Cheryl West (Jar the Floor) has adapted Doug Atchison’s 2006 screenplay for Akeelah and the Bee into a resplendent new play at the Children’s Theatre. Johanna Easley gives one of the most endearing performances you will see this year. She plays 11-year-old Akeelah, a girl whose prodigious spelling ability is both derided by jealous fellow students and unknown to her overworked mother. But then, her mother, like Akeelah and her brother, Reggie, are still reeling from the recent death of her husband and their father from gun violence. One of the many features of this richly complex but straightforward play is its implicit understanding of grief processes.
Fatefully, Akeelah can no longer hide her brilliance from the world despite being a girl being raised in a rough neighborhood with various layers of resistance bearing in on her. Again, fatefully, she is taken under the stern wing of Professor Mark Larabee (James A. Williams in top form) who coaches her on the origin of words and correct spelling in hopes of becoming the national spelling bee champion. And be warned, most of such words that come up in the play may make your head spin! (You may be smarter when you leave the theater, as well as being deeply moved).
Easley and Williams create a beguiling chemistry. She boldly stands toe-to-toe with his gravitas. This results in warm with and moving epiphanies. *Director Charles Randolph Wright’s entire production glistens with superb performances by both adult and younger actors. Zaria Graham is enjoyably volatile as Georgia, Akeelah’s gal pal. In a year in which Aimee K. Bryant has uplifted in The Color Purple at Park Square, The Gospel of Lovingkindness at Pillsbury House, and in The Nature Crown from Theater Forever at the Guthrie, she shows us once again why she persists as being one of the most likable presences in Twin Cities theater. Her terrific turn as Akeelah’s beleaguered mother on the one hand frustrates because she can’t see her daughter’s brilliance, and on the other you can’t help but empathize with this single mom. Greta Oglesby as their devout neighbor and Shawn Hamilton as Drunk Willie bring zestful vitality to their roles.
The pressure on kids to be perfect is one of the play’s piercing indictments. This is chillingly rendered by Michael Sung-Ho as the overbearing father of prodigal speller, Dylan, played to ultimately touching effect by Sean Phinney. Mirroring this is a vulnerable Nathan Barlow as Reggie and an intimidating Darius Dotch as his questionable older street associate. Leo James charms as Javier, a boy competitor infatuated with Akeelah. He symbolizes sweetness and sportsmanship. What a wonderful message for people of all ages and races.
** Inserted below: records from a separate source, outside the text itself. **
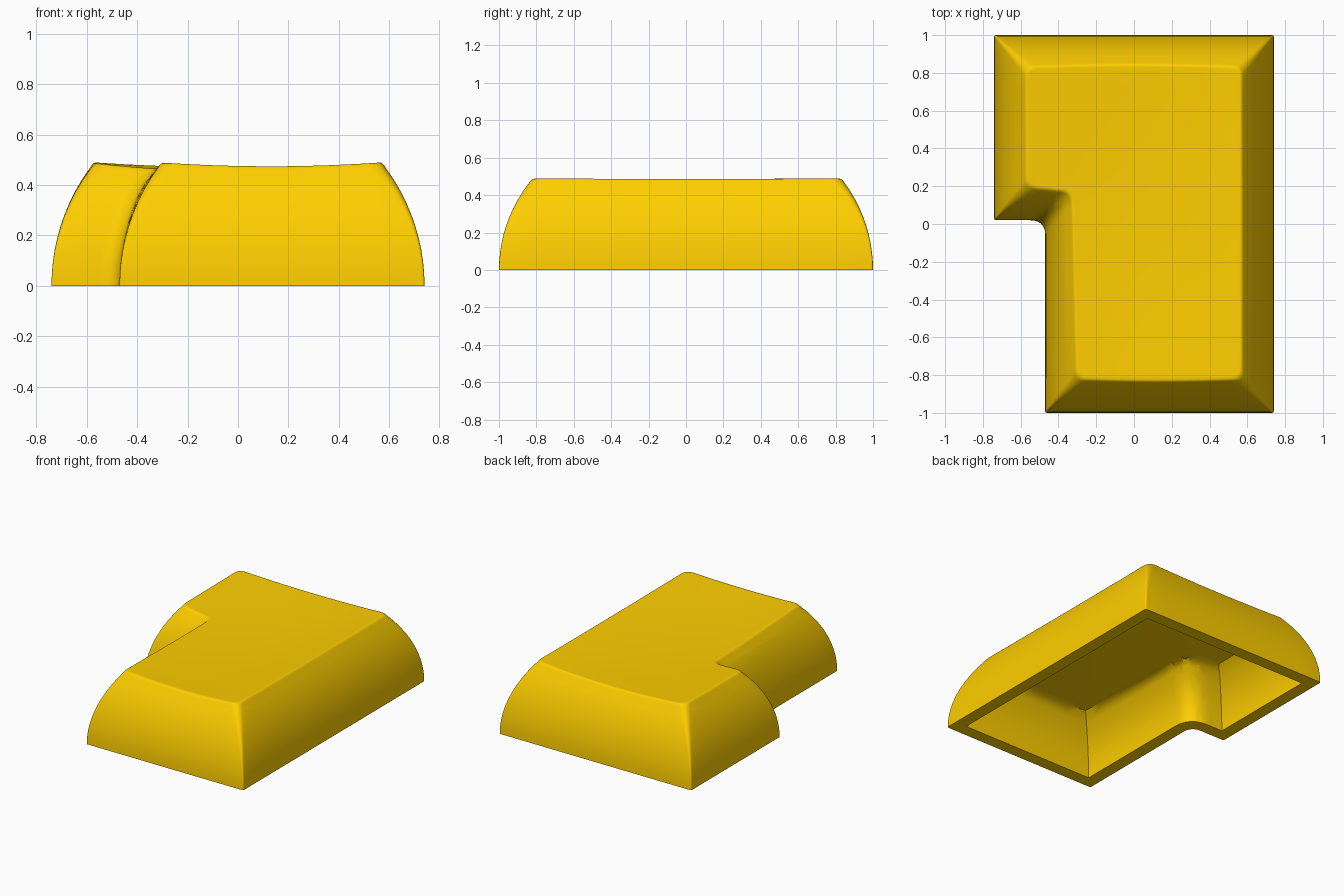
import bpy, bmesh
from mathutils import Vector

if "Cube" in bpy.data.objects:
    bpy.data.objects.remove(bpy.data.objects["Cube"])

H = 0.49
CEILING = 0.376
# L-shaped footprint: corner position and inward direction (index 4 is the concave corner)
BASE = [((0.74, -1), (-1, 1)), ((0.74, 1), (-1, -1)), ((-0.74, 1), (1, -1)),
        ((-0.74, 0.02), (1, 1)), ((-0.47, 0.02), (1, 1)), ((-0.47, -1), (1, 1))]
TOP = [(0.57, -0.82), (0.567, 0.83), (-0.572, 0.83),
       (-0.568, 0.197), (-0.328, 0.172), (-0.302, -0.82)]
CONCAVE, SEG = 4, 7


def inset(d):
    return [Vector(p) + d * Vector(s) for p, s in BASE]


def arc(z):
    """Inward lean of the curved wall at height z."""
    return 0.79 - (0.79 ** 2 - z * z) ** 0.5


def ring(bm, corners, z, r_convex, r_concave):
    """Closed outline with rounded corners; always the same vertex count."""
    verts, n = [], len(corners)
    for i, p in enumerate(corners):
        r = r_concave if i == CONCAVE else r_convex
        a = p + (corners[i - 1] - p).normalized() * r
        b = p + (corners[(i + 1) % n] - p).normalized() * r
        for k in range(SEG):
            t = k / (SEG - 1)
            q = a * (1 - t) ** 2 + p * 2 * t * (1 - t) + b * t ** 2
            verts.append(bm.verts.new((q.x, q.y, z)))
    return verts


def scoop(x, y):
    """How far the top surface sinks: a trough, deepest halfway along."""
    cx = 0.13 * min(1, max(0, (0.18 - y) / 1.0))
    u2 = min(1.0, ((x - cx) / (0.57 - cx)) ** 2)
    t = min(1, (y / 0.83) ** 2)
    end = 0.015 if y < 0 else 0.02
    return (1 - u2) * (0.034 * (1 - t) + end * t) + 0.003 * (1 - t)


bm = bmesh.new()

# Cavity: from the ceiling down curved walls to the mouth
rings = []
for k in range(8, -1, -1):
    t = k / 8
    rings.append(ring(bm, inset(0.088 + 0.97 * arc(H * t)), CEILING * t, 0, 0.15))

# Outer wall up to the rounded rim
profile = [(arc(0.0472 * k) / 0.17, 0.0472 * k) for k in range(11)]
profile += [(0.955, 0.481), (0.99, 0.487), (1.03, 0.49), (1.08, H)]
base, top = inset(0), [Vector(p) for p in TOP]
for f, z in profile:
    corners = [b.lerp(t, f) for b, t in zip(base, top)]
    rings.append(ring(bm, corners, z, 0.01 + 0.045 * f, 0.08 - 0.025 * f))

for lo, hi in zip(rings, rings[1:]):
    for i in range(len(lo)):
        j = (i + 1) % len(lo)
        bm.faces.new((lo[i], lo[j], hi[j], hi[i]))
bm.faces.new(rings[0])
bm.faces.new(rings[-1])
bmesh.ops.remove_doubles(bm, verts=bm.verts, dist=1e-5)

# Slice into a grid so the top and ceiling can be scooped smoothly
for axis, count, size in ((0, 13, 0.55), (1, 17, 0.805)):
    normal = [0, 0, 0]
    normal[axis] = 1
    for k in range(count):
        co = [0, 0, 0]
        co[axis] = size * (2 * k / (count - 1) - 1) + 0.003
        bmesh.ops.bisect_plane(bm, geom=bm.verts[:] + bm.edges[:] + bm.faces[:],
                               dist=1e-5, plane_co=co, plane_no=normal)
for v in bm.verts:
    w = max(0, (v.co.z - CEILING) / (H - CEILING))
    if abs(v.co.z - CEILING) < 1e-4:
        w = 1                   # the ceiling follows the same trough
    d = scoop(v.co.x, v.co.y) * w
    v.co.z -= d
    if abs(v.co.y) > 0.81:      # end edges bow outward where the top sinks
        v.co.y += d * 0.6 * (1 if v.co.y > 0 else -1)
bmesh.ops.recalc_face_normals(bm, faces=bm.faces)

mesh = bpy.data.meshes.new("keycap")
bm.to_mesh(mesh)
bm.free()
cap = bpy.data.objects.new("keycap_shell", mesh)
bpy.context.collection.objects.link(cap)

# Yellow plastic
mat = bpy.data.materials.new("yellow_plastic")
mat.diffuse_color = (1.0, 0.62, 0.0, 1)
mat.use_nodes = True
mat.node_tree.nodes["Principled BSDF"].inputs["Base Color"].default_value = mat.diffuse_color
mesh.materials.append(mat)

bpy.context.view_layer.objects.active = cap
cap.select_set(True)
bpy.ops.object.shade_smooth_by_angle(angle=0.7)
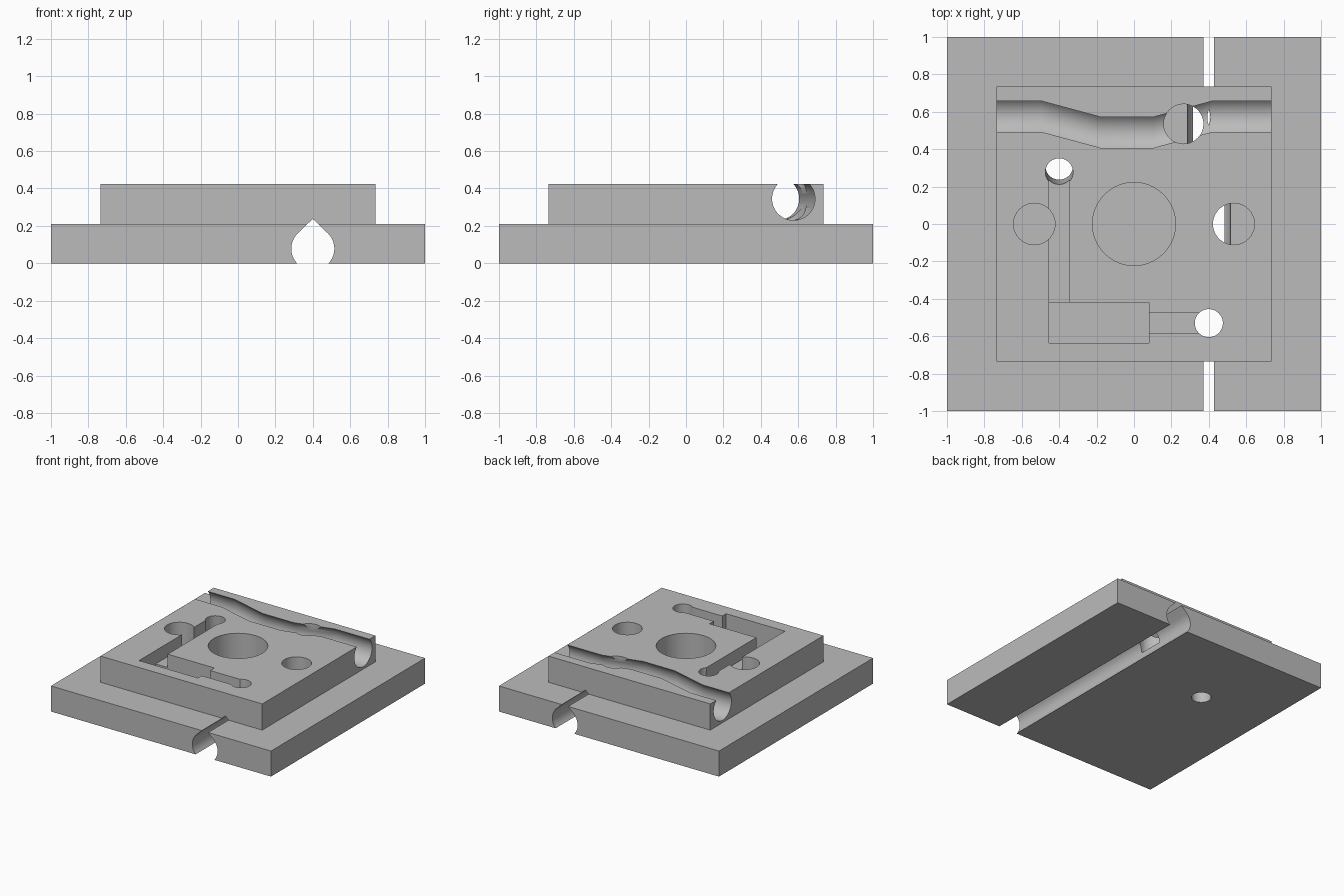
import bpy, bmesh, math
from mathutils import Vector

cube = bpy.data.objects.get("Cube")
if cube:
    bpy.data.objects.remove(cube, do_unlink=True)

grey = bpy.data.materials.new("plain grey")
grey.use_nodes = True
colour = (0.5, 0.5, 0.5, 1)
grey.diffuse_color = colour
grey.node_tree.nodes["Principled BSDF"].inputs["Base Color"].default_value = colour

BASE_TOP, TOP, FLOOR = 0.21, 0.425, 0.08
ABOVE = TOP + 0.1
BLOCK = 0.735


def loft(name, rings):
    """Closed solid through a list of equal-length point rings."""
    bm = bmesh.new()
    loops = [[bm.verts.new(p) for p in ring] for ring in rings]
    n = len(loops[0])
    for a, b in zip(loops, loops[1:]):
        for i in range(n):
            j = (i + 1) % n
            bm.faces.new((a[i], a[j], b[j], b[i]))
    bm.faces.new(loops[0])
    bm.faces.new(loops[-1])
    bmesh.ops.recalc_face_normals(bm, faces=bm.faces)
    mesh = bpy.data.meshes.new(name)
    bm.to_mesh(mesh)
    bm.free()
    mesh.materials.append(grey)
    obj = bpy.data.objects.new(name, mesh)
    bpy.context.collection.objects.link(obj)
    return obj


def box(name, x0, x1, y0, y1, z0, z1):
    ring = [(x0, y0), (x1, y0), (x1, y1), (x0, y1)]
    return loft(name, [[(x, y, z) for x, y in ring] for z in (z0, z1)])


def circle(r, n=64):
    return [(r * math.cos(2 * math.pi * i / n), r * math.sin(2 * math.pi * i / n))
            for i in range(n)]


def hole(name, x, y, r, z0, lean=0.0):
    """Upright round hole; lean shifts it in y for each unit below the top."""
    return loft(name, [[(x + u, y + v + lean * (TOP - z), z) for u, v in circle(r)]
                       for z in (z0, ABOVE)])


def combine(target, other, operation):
    mod = target.modifiers.new(other.name, 'BOOLEAN')
    mod.operation = operation
    mod.solver = 'EXACT'
    mod.object = other
    bpy.context.view_layer.objects.active = target
    bpy.ops.object.modifier_apply(modifier=mod.name)
    bpy.data.objects.remove(other, do_unlink=True)


# Stepped plate: wide base with a smaller raised block
body = box("stepped_plate", -1, 1, -1, 1, 0, BASE_TOP)
combine(body, box("raised_block", -BLOCK, BLOCK, -BLOCK, BLOCK, 0.1, TOP), 'UNION')

cutters = []

# Teardrop channel along the underside
r = 0.115
arc = [math.radians(135 + 270 * i / 48) for i in range(49)]
drop = [(0.4 + r * math.cos(a), 0.078 + r * math.sin(a)) for a in arc]
drop.append((0.4, 0.078 + r * math.sqrt(2) - 0.003))
cutters.append(loft("lower_channel", [[(x, y, z) for x, z in drop] for y in (-1.1, 1.1)]))

# Bent round channel across the top
path = [(-0.9, 0.575), (-0.495, 0.575), (-0.18, 0.49),
        (0.105, 0.49), (0.42, 0.575), (0.9, 0.575)]
cutters.append(loft("upper_channel", [[(x, y + u, 0.345 + v) for u, v in circle(r)]
                                      for x, y in path]))

# Pocket with two narrow slots leading out of it
slot_floor = TOP - 0.11
cutters += [
    box("pocket", -0.455, 0.08, -0.635, -0.42, BASE_TOP, ABOVE),
    box("long_slot", -0.455, -0.345, -0.5, 0.27, slot_floor, ABOVE),
    box("short_slot", 0.0, 0.4, -0.585, -0.475, slot_floor, ABOVE),
]

# Round holes
cutters += [
    hole("centre_bore", 0, 0, 0.222, FLOOR),
    hole("left_bore", 0.533, 0, 0.111, FLOOR),
    hole("right_bore", -0.533, 0, 0.111, FLOOR),
    hole("link_bore", 0.265, 0.535, 0.106, FLOOR),
    hole("slot_end_hole", 0.4, -0.53, 0.075, FLOOR),
    hole("leaning_hole", -0.4, 0.277, 0.074, -0.1, lean=0.08),
]

for cutter in cutters:
    combine(body, cutter, 'DIFFERENCE')

# Smooth the round walls, keep the rims sharp
bpy.ops.object.select_all(action='DESELECT')
body.select_set(True)
bpy.context.view_layer.objects.active = body
bpy.ops.object.shade_smooth_by_angle(angle=math.radians(30))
Alexander V. Nichols’s clever set, Sten Severson’s sound design, and Victor Zupanc’s music enhance the production vibrantly. Jessica Jahn’s costumes capture the social realities of the play. Michael Gilliam’s lighting suits the action well.